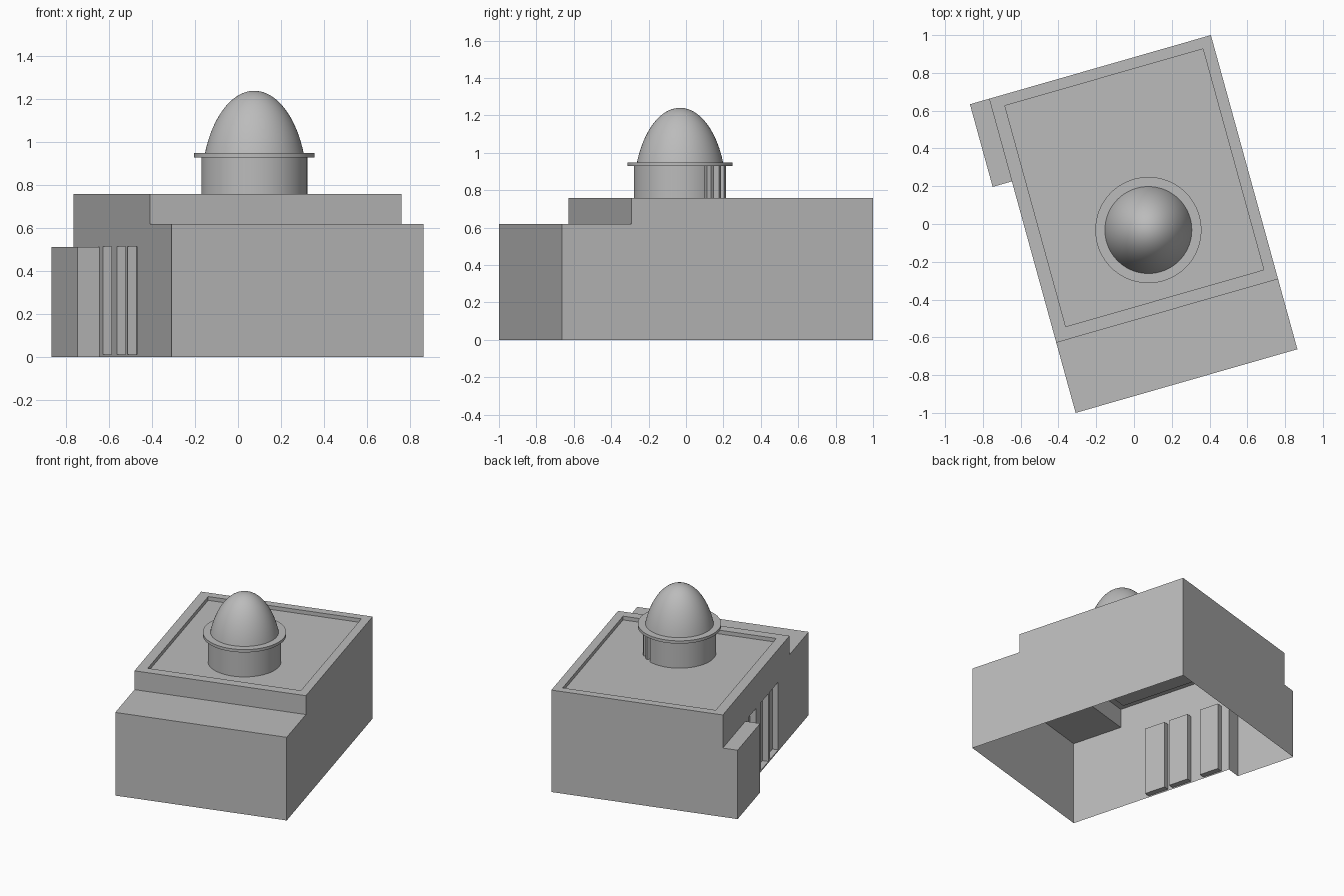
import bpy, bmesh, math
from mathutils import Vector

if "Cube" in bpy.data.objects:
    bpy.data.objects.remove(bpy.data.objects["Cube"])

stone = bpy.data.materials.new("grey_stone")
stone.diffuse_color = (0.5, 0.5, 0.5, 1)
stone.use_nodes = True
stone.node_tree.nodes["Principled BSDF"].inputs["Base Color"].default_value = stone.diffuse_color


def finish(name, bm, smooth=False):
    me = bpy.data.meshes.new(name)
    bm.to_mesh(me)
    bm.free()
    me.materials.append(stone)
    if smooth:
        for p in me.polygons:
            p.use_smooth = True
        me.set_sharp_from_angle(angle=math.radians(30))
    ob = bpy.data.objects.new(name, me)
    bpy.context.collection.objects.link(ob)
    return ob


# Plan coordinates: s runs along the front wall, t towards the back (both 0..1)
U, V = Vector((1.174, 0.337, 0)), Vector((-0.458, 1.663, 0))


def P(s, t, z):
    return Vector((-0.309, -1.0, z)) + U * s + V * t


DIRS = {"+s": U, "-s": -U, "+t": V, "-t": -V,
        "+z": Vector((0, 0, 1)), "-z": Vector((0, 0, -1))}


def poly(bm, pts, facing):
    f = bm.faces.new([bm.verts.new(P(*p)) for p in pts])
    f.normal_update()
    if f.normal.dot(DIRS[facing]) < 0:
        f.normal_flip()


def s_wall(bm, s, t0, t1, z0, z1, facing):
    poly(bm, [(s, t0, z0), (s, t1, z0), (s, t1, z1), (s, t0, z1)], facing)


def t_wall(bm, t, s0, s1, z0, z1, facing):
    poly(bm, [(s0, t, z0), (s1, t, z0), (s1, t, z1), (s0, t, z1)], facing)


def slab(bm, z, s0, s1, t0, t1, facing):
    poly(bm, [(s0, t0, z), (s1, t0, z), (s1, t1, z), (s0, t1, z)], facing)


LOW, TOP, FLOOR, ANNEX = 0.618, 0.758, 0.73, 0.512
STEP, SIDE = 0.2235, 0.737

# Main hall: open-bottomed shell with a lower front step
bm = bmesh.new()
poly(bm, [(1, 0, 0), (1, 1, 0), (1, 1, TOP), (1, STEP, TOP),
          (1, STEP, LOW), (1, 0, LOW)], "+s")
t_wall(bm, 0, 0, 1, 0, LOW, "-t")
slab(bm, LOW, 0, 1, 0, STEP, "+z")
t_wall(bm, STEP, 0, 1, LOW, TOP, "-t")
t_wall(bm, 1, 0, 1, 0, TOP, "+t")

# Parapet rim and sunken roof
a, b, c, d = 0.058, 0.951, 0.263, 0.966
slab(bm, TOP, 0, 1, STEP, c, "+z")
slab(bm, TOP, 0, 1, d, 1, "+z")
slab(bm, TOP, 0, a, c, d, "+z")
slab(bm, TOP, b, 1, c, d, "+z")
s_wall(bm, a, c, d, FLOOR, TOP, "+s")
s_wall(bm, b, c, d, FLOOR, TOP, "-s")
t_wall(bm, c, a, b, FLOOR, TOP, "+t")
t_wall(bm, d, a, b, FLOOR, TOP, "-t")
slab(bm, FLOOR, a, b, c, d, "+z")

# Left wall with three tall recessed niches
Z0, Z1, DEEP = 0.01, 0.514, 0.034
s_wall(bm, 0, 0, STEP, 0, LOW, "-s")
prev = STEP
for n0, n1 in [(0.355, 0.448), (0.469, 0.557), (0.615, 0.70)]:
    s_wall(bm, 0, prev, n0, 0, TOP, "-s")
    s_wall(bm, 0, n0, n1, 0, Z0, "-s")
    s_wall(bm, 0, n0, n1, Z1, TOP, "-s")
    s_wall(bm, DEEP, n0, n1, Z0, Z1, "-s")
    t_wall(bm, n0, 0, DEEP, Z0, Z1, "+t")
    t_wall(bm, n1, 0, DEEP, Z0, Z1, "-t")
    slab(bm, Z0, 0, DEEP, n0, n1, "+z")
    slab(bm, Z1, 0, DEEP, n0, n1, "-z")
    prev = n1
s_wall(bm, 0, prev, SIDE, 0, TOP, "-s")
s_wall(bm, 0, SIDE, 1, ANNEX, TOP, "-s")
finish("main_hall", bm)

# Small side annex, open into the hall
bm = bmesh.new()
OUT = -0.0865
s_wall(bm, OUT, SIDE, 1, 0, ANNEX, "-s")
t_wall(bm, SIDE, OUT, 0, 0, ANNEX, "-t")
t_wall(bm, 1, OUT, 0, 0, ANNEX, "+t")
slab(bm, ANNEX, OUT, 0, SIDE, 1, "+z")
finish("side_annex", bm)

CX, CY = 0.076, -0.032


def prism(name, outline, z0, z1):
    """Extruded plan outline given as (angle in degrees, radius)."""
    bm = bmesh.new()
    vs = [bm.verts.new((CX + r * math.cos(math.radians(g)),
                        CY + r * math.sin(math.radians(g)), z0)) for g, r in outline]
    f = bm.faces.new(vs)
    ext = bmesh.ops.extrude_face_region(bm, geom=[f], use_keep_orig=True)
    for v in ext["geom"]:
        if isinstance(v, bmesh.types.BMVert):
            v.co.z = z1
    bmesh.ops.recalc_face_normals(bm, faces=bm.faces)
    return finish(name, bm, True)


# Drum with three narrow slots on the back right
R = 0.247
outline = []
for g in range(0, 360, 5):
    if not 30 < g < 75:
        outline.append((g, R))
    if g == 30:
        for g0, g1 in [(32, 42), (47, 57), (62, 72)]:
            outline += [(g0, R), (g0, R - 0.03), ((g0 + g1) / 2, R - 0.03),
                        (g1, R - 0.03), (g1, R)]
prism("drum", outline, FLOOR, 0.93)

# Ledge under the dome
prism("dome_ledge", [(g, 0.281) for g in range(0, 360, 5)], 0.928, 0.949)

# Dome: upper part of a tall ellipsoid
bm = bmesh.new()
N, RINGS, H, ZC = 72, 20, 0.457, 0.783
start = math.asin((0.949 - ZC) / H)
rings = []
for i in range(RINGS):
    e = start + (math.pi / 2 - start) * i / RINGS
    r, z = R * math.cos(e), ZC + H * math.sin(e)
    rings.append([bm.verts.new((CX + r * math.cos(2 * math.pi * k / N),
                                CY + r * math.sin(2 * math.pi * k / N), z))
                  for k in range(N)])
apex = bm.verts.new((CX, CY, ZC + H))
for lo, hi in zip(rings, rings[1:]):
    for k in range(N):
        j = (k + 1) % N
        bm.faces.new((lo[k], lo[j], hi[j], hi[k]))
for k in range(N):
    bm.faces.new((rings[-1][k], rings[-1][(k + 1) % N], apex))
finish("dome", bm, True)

——

- REQUIREMENT
Pull out all lines from the listing that contain the string "facing".

- WRITTEN REPLY
def poly(bm, pts, facing):
    if f.normal.dot(DIRS[facing]) < 0:
def s_wall(bm, s, t0, t1, z0, z1, facing):
    poly(bm, [(s, t0, z0), (s, t1, z0), (s, t1, z1), (s, t0, z1)], facing)
def t_wall(bm, t, s0, s1, z0, z1, facing):
    poly(bm, [(s0, t, z0), (s1, t, z0), (s1, t, z1), (s0, t, z1)], facing)
def slab(bm, z, s0, s1, t0, t1, facing):
    poly(bm, [(s0, t0, z), (s1, t0, z), (s1, t1, z), (s0, t1, z)], facing)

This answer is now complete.